An inspirational proposal from Ecuador

An impression of our Quito dialogue
Monday, March 3, 2008
On 21-23 February we organised our now seventh ‘informal drug policy dialogue’, this time in collaboration with the Ecuadorian government and with WOLA (Washington Office on Latin America). Government officials were present from seven Latin American countries, in total some 45 persons participated in the meeting. Much of the agenda was focussed on the preparations for the upcoming UNGASS review process in Vienna. One of the most inspiring themes was Ecuador's  proposal to pardon drug couriers.

Pardon for drug couriers

One of the themes we discussed especially inspired me: the proposal by the Correa government in Ecuador to pardon drug couriers. Ecuadorian prisons, like most in Latin America and in many other places, have been filled up to unmanageable levels over the past decade largely due to tightened drug laws and increased sentences for drug law violators. Among them many couriers, ‘mulas’, that for some minor financial benefits tried to leave the country with small amounts of cocaine. Ecuadorian laws are draconian, not dissimilar to several other countries, but in the Latin American context among the worst. No distinction is made at all between small traders, those involved in the illegal market for absence of legal job opportunities, and the ‘big fish’, the ones organising the business as members of criminal organisations.

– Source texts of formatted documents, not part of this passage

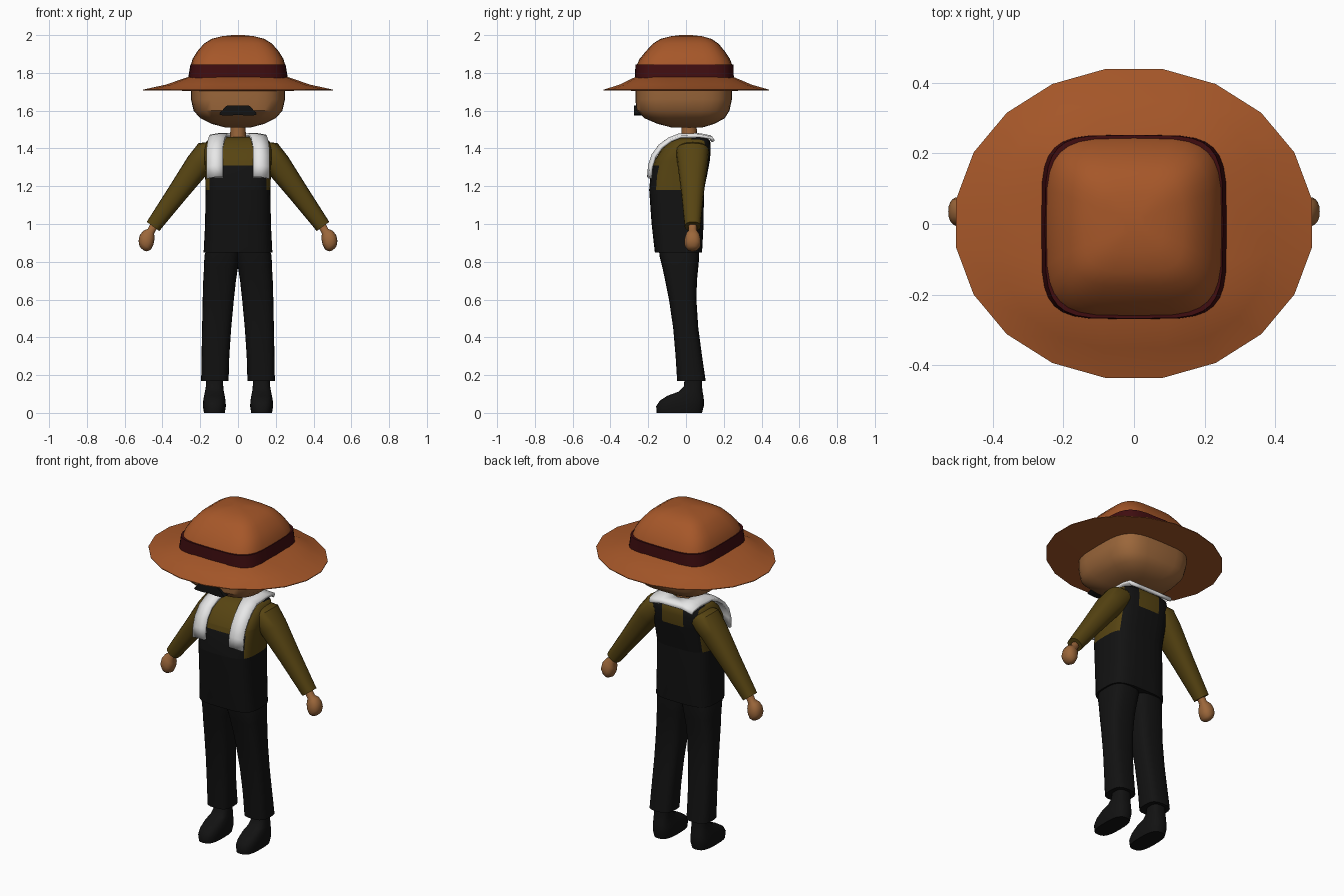
import bpy, bmesh, math
from mathutils import Vector

cube = bpy.data.objects.get("Cube")
if cube:
    bpy.data.objects.remove(cube)


def material(name, colour):
    m = bpy.data.materials.new(name)
    m.use_nodes = True
    rgba = (*colour, 1)
    m.diffuse_color = rgba
    bsdf = next(n for n in m.node_tree.nodes if n.type == 'BSDF_PRINCIPLED')
    bsdf.inputs["Base Color"].default_value = rgba
    bsdf.inputs["Roughness"].default_value = 0.8
    return m


HAT = material("hat_brown", (0.38, 0.095, 0.022))
BAND = material("band_maroon", (0.05, 0.004, 0.005))
SKIN = material("skin_tan", (0.33, 0.135, 0.043))
SHIRT = material("shirt_olive", (0.095, 0.058, 0.006))
CLOTH = material("overall_black", (0.006, 0.006, 0.006))
WHITE = material("collar_white", (0.8, 0.8, 0.8))


def finish(name, bm, mats, angle=40):
    bmesh.ops.recalc_face_normals(bm, faces=bm.faces)
    me = bpy.data.meshes.new(name)
    bm.to_mesh(me)
    bm.free()
    for m in mats:
        me.materials.append(m)
    me.shade_smooth()
    me.set_sharp_from_angle(angle=math.radians(angle))
    ob = bpy.data.objects.new(name, me)
    bpy.context.collection.objects.link(ob)
    return ob


def level(z, x0, x1, y0, y1):
    """Horizontal ring: centre and two half axes."""
    return (Vector(((x0 + x1) / 2, (y0 + y1) / 2, z)),
            Vector(((x1 - x0) / 2, 0, 0)), Vector((0, (y1 - y0) / 2, 0)))


def loft(rings, n=32, power=4, phase=0.0):
    """Capped skin over rings; each ring may carry its own power."""
    bm = bmesh.new()
    loops = []
    for c, u, v, *p in rings:
        e = 2 / (p[0] if p else power)
        loop = []
        for i in range(n):
            t = math.tau * (i + phase) / n
            a, b = math.cos(t), math.sin(t)
            a = math.copysign(abs(a) ** e, a)
            b = math.copysign(abs(b) ** e, b)
            loop.append(bm.verts.new(c + u * a + v * b))
        loops.append(loop)
    for lo, hi in zip(loops, loops[1:]):
        for i in range(n):
            j = (i + 1) % n
            bm.faces.new((lo[i], lo[j], hi[j], hi[i]))
    bm.faces.new(loops[0])
    bm.faces.new(loops[-1])
    return bm


def upright(rows, **kw):
    """Loft of centred levels: z, half width, front, back."""
    return loft([level(z, -w, w, f, b) for z, w, f, b in rows], **kw)


# Head and neck
finish("head", upright([
    (1.512, 0.07, -0.08, 0.09), (1.53, 0.14, -0.15, 0.15),
    (1.56, 0.20, -0.22, 0.205), (1.60, 0.235, -0.262, 0.23),
    (1.66, 0.249, -0.268, 0.243), (1.76, 0.25, -0.265, 0.245)], power=3.6), [SKIN])
finish("neck", upright([
    (1.43, 0.042, -0.025, 0.06), (1.55, 0.04, -0.025, 0.055)], n=16, power=2), [SKIN])

# Moustache: mirrored outline pushed back into the face
half = [(0, 1.628), (0.06, 1.626), (0.078, 1.608), (0.1, 1.582),
        (0.092, 1.576), (0.045, 1.574), (0, 1.578)]
outline = half + [(-x, z) for x, z in half[-2:0:-1]]
bm = bmesh.new()
face = bm.faces.new([bm.verts.new((x, -0.276, z)) for x, z in outline])
ext = bmesh.ops.extrude_face_region(bm, geom=[face])
bmesh.ops.translate(bm, vec=(0, 0.05, 0),
                    verts=[g for g in ext["geom"] if isinstance(g, bmesh.types.BMVert)])
finish("moustache", bm, [CLOTH])

# Hat
finish("hat_crown", upright([
    (1.84, 0.25, -0.262, 0.245), (1.875, 0.24, -0.245, 0.232),
    (1.915, 0.215, -0.212, 0.205), (1.955, 0.18, -0.175, 0.172),
    (1.98, 0.14, -0.135, 0.135), (1.994, 0.085, -0.08, 0.085),
    (2.0, 0.03, -0.03, 0.03)], power=4), [HAT])
finish("hat_band", upright([
    (1.77, 0.264, -0.27, 0.253), (1.845, 0.252, -0.268, 0.252)], power=4.5), [BAND])
brim = [(1.705, 0.24, -0.25, 0.23, 4), (1.707, 0.51, -0.442, 0.445, 2),
        (1.711, 0.51, -0.442, 0.445, 2), (1.738, 0.385, -0.355, 0.35, 2.5),
        (1.782, 0.255, -0.262, 0.245, 4)]
finish("hat_brim", loft([(*level(z, -w, w, f, b), p) for z, w, f, b, p in brim],
                        n=20, phase=0.5), [HAT])

# Torso: cut along the garment edges, then coloured by region
bm = upright([
    (0.85, 0.182, -0.165, 0.085), (1.0, 0.174, -0.182, 0.093),
    (1.18, 0.172, -0.195, 0.095), (1.26, 0.174, -0.188, 0.112),
    (1.34, 0.178, -0.165, 0.127), (1.40, 0.178, -0.125, 0.131),
    (1.44, 0.165, -0.082, 0.128), (1.46, 0.13, -0.045, 0.11)], power=3.5)
cuts = [((0, 0, z), (0, 0, 1)) for z in (1.18, 1.31, 1.335)]
cuts += [((x, 0, 0), (1, 0, 0)) for x in (-0.15, -0.07, 0.07, 0.15)]
for co, no in cuts:
    bmesh.ops.bisect_plane(bm, geom=bm.verts[:] + bm.edges[:] + bm.faces[:],
                           plane_co=co, plane_no=no)
for f in bm.faces:
    c = f.calc_center_median()
    bib = c.y < 0 and abs(c.x) < 0.15 and c.z < 1.31
    back = c.y > 0.03 and abs(c.x) < 0.15 and not (abs(c.x) < 0.07 and c.z > 1.335)
    f.material_index = 1 if c.z < 1.18 or bib or back else 0
finish("torso", bm, [SHIRT, CLOTH], 50)

# Collar: two front tabs running over the shoulders to a back panel
bm = bmesh.new()
rows = [(-0.198, 1.248, 0.08, 0.165), (-0.193, 1.31, 0.08, 0.165),
        (-0.175, 1.365, 0.08, 0.165), (-0.138, 1.415, 0.078, 0.163),
        (-0.09, 1.45, 0.07, 0.157), (-0.04, 1.47, 0.06, 0.15),
        (0.06, 1.473, 0.055, 0.148), (0.075, 1.472, 0, 0.148),
        (0.125, 1.463, 0, 0.145), (0.136, 1.445, 0, 0.14)]
grid = []
for y, z, xi, xo in rows:
    xm = (xi + xo) / 2
    grid.append([bm.verts.new(p) for p in
                 ((xi, y, z), (xm, y, z), (xo, y + 0.01, z - 0.008))])
for a, b in zip(grid, grid[1:]):
    for i in range(2):
        bm.faces.new((a[i], a[i + 1], b[i + 1], b[i]))
collar = finish("collar", bm, [WHITE], 60)
collar.modifiers.new("Mirror", 'MIRROR').use_clip = True
solid = collar.modifiers.new("Thickness", 'SOLIDIFY')
solid.thickness = 0.016
solid.offset = 0

# Limbs, built once per side
for side, s in (("left", 1), ("right", -1)):

    def limb(rows, **kw):
        """Slanted loft: x, z, radius across, y radius."""
        rings = []
        for x, z, r, ry in rows:
            rings.append((Vector((s * x, 0.035, z)),
                          Vector((s * 0.81, 0, 0.59)) * r, Vector((0, ry, 0))))
        return loft(rings, n=20, **kw)

    def block(rows, **kw):
        return loft([level(z, s * x0, s * x1, f, b) for z, x0, x1, f, b in rows],
                    n=24, **kw)

    finish(side + "_sleeve", limb([
        (0.10, 1.41, 0.045, 0.07), (0.15, 1.385, 0.073, 0.088),
        (0.21, 1.315, 0.069, 0.08), (0.32, 1.165, 0.055, 0.06),
        (0.45, 0.987, 0.041, 0.042)], power=2.4), [SHIRT])
    finish(side + "_hand", limb([
        (0.44, 1.0, 0.022, 0.022), (0.461, 0.962, 0.021, 0.022),
        (0.472, 0.942, 0.037, 0.036), (0.484, 0.915, 0.044, 0.043),
        (0.494, 0.888, 0.04, 0.042), (0.502, 0.87, 0.025, 0.028),
        (0.505, 0.865, 0.01, 0.01)], power=2.3), [SKIN])
    finish(side + "_trouser_leg", block([
        (0.17, 0.05, 0.195, -0.047, 0.104), (0.3, 0.046, 0.193, -0.055, 0.085),
        (0.45, 0.036, 0.19, -0.068, 0.065), (0.6, 0.022, 0.187, -0.09, 0.055),
        (0.7, 0.011, 0.184, -0.11, 0.058), (0.77, 0, 0.18, -0.125, 0.065),
        (0.83, -0.01, 0.178, -0.14, 0.07), (0.88, -0.01, 0.165, -0.145, 0.07)],
        power=3), [CLOTH])
    finish(side + "_shoe", block([
        (0, 0.07, 0.18, -0.155, 0.085), (0.035, 0.064, 0.186, -0.158, 0.094),
        (0.065, 0.066, 0.184, -0.138, 0.095), (0.09, 0.07, 0.18, -0.1, 0.092),
        (0.112, 0.075, 0.175, -0.04, 0.088), (0.14, 0.078, 0.17, -0.012, 0.085),
        (0.2, 0.08, 0.167, -0.005, 0.085)], power=2.8), [CLOTH])
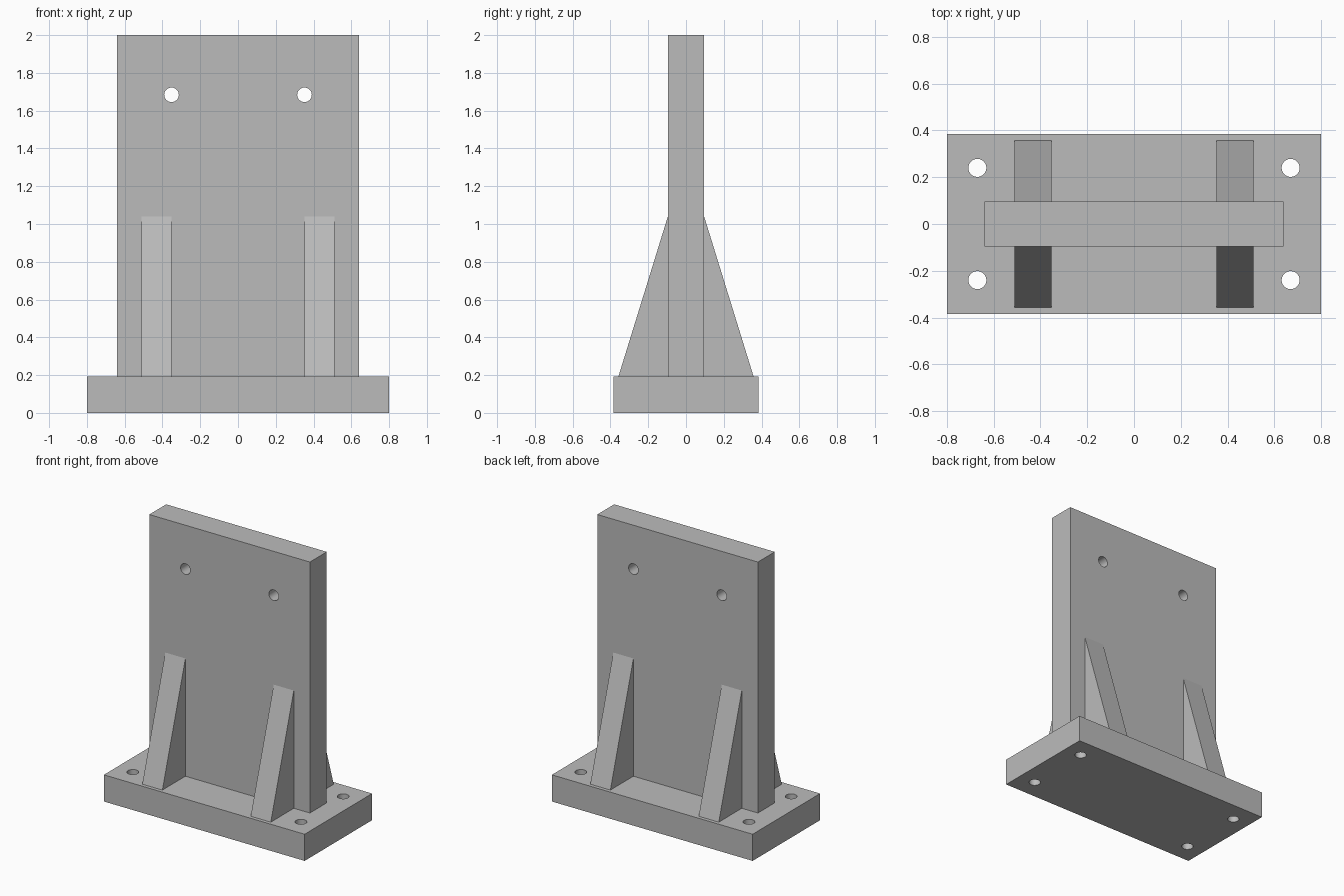
import bpy
import bmesh
from math import pi

cube = bpy.data.objects.get("Cube")
if cube:
    bpy.data.objects.remove(cube, do_unlink=True)

steel = bpy.data.materials.new("plain grey metal")
steel.use_nodes = True
GREY = (0.5, 0.5, 0.5, 1)
steel.diffuse_color = GREY
steel.node_tree.nodes["Principled BSDF"].inputs["Base Color"].default_value = GREY

BASE_TOP = 0.192
PLATE_HALF = 0.096
HOLE_RADIUS = 0.0385


def make_box(name, size, center):
    bpy.ops.mesh.primitive_cube_add(size=1, location=center)
    obj = bpy.context.object
    obj.name = name
    obj.scale = size
    bpy.ops.object.transform_apply(location=True, rotation=False, scale=True)
    obj.data.materials.append(steel)
    return obj


def drill(target, center, tilt=0):
    """Cut a round through hole, along z or tilted to run along y."""
    bpy.ops.mesh.primitive_cylinder_add(
        vertices=48, radius=HOLE_RADIUS, depth=0.5, location=center, rotation=(tilt, 0, 0))
    cutter = bpy.context.object
    cutter.name = target.name + "_hole_cutter"
    cutter.data.materials.append(steel)
    cut = target.modifiers.new("hole", "BOOLEAN")
    cut.operation = "DIFFERENCE"
    cut.solver = "EXACT"
    cut.object = cutter
    bpy.context.view_layer.objects.active = target
    bpy.ops.object.modifier_apply(modifier=cut.name)
    bpy.data.objects.remove(cutter, do_unlink=True)


def smooth_holes(obj):
    bpy.ops.object.select_all(action="DESELECT")
    obj.select_set(True)
    bpy.context.view_layer.objects.active = obj
    bpy.ops.object.shade_smooth_by_angle(angle=pi / 6)


def make_rib(name, x, side):
    """Triangular gusset between the base and one face of the upright."""
    profile = [(PLATE_HALF, BASE_TOP), (0.358, BASE_TOP), (PLATE_HALF, 1.04)]
    bm = bmesh.new()
    face = bm.faces.new([bm.verts.new((x - 0.08, side * y, z)) for y, z in profile])
    grown = bmesh.ops.extrude_face_region(bm, geom=[face])["geom"]
    moved = [v for v in grown if isinstance(v, bmesh.types.BMVert)]
    bmesh.ops.translate(bm, verts=moved, vec=(0.16, 0, 0))
    bmesh.ops.recalc_face_normals(bm, faces=bm.faces)
    mesh = bpy.data.meshes.new(name)
    bm.to_mesh(mesh)
    bm.free()
    mesh.materials.append(steel)
    bpy.context.collection.objects.link(bpy.data.objects.new(name, mesh))


# Base slab with four bolt holes
base = make_box("base_plate", (1.6, 0.768, BASE_TOP), (0, 0, BASE_TOP / 2))
for x in (-0.67, 0.67):
    for y in (-0.24, 0.24):
        drill(base, (x, y, BASE_TOP / 2))
smooth_holes(base)

# Upright slab with two mounting holes
height = 2 - BASE_TOP
upright = make_box("upright_plate", (1.28, 2 * PLATE_HALF, height), (0, 0, BASE_TOP + height / 2))
for x in (-0.352, 0.352):
    drill(upright, (x, 0, 1.684), pi / 2)
smooth_holes(upright)

# Four gussets, two on each face
for side, face_name in ((-1, "front"), (1, "back")):
    for x, hand in ((-0.432, "right"), (0.432, "left")):
        make_rib(f"{face_name}_{hand}_rib", x, side)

As President Rafael Correa said, the current law "treats as the same the boss of the Cali cartel and a poor unemployed single mother who dared to carry 300 grams of drugs. It's a barbarity." He called it ‘absurd’ that people driven by poverty end up with a jail sentence of sometimes 12-16 years for carrying small amounts of drugs. And he knows what he’s talking about. His own father, back in the 1960s, after losing his job did the same, smuggled a small amount of drugs out of the country, was caught, spent four years in a US prison and came home to a devastated family and then killed himself out of desperation.

Modest but inspiring

The Ecuadorian proposal is a modest one: those who tried to smuggle less than two kilogrammes, for whom it was a first offence and who have spent more than a year in prison already, should be set free. A very rough first estimate is that around 1500 prisoners across the country would be immediately released if the proposal is accepted by the Constitutional Assembly that has been installed to rewrite the constitution and that has been tasked to decide about this proposal. Legally, this is not an easy step to take as it raises many questions: what about the two kgs limit, considered to be roughly the maximum amount a person can swallow, what about the disparity with small street dealers often caught with much lower amounts who will not benefit from this pardon, or what about new couriers being caught every day?

Current drug laws inhumane

The answer the Ecuadorian representatives present at our dialogue gave to all those questions was that they were only clear at this point that the current drug laws were inhumane. The gesture of a pardon, therefore, needs to be followed by a thorough review of those laws themselves, a task that would be one of the priorities for a new Parliament to be installed after a referendum on the new Constitution and after new general elections. The Correa government is honest about the fact that they do not yet know all the answers to the current injustices they intend to repair. But they want to give a clear early sign with the gesture of a pardon for drug couriers: this drug law is absurd and something better and more humane needs to replace it in the near future.

The Ecuadorian proposal not only inspired me, but also intrigued many of the representatives from other countries, most of them faced with similar incarceration crises at home. So far, no one has been able to come up with any evidence that the draconian sanctions for drug-law violations have had any impact on the illegal market whatsoever. In the US (the world champion in incarceration rates, followed by China and Russia) by now more than 1 out of every 100 adults is imprisoned and for black males between 20-35 years the figure reaches a frightening level of 1 out of  9… Worldwide, prison populations have roughly doubled in the past two decades, in part as a consequence of tightened anti-drug laws after the adoption of the 1988 UN Convention on drug trafficking.

Humanize drug control

The Ecuadorian proposal is a very humane gesture indeed, an example not just for Latin America but for the whole world. A very welcome gesture now that the international community enters a period of reflection about drug control efforts since the 1998 UNGASS on drugs. I can only hope the gesture, once approved, will inspire many others around the world that it is due time to humanize drug control, to introduce proportionality of sentences in view of their high social consequences and their low – or rather absent – impact on reducing the illicit drugs market, and to fully respect human rights in a drug war that has spinned out of control.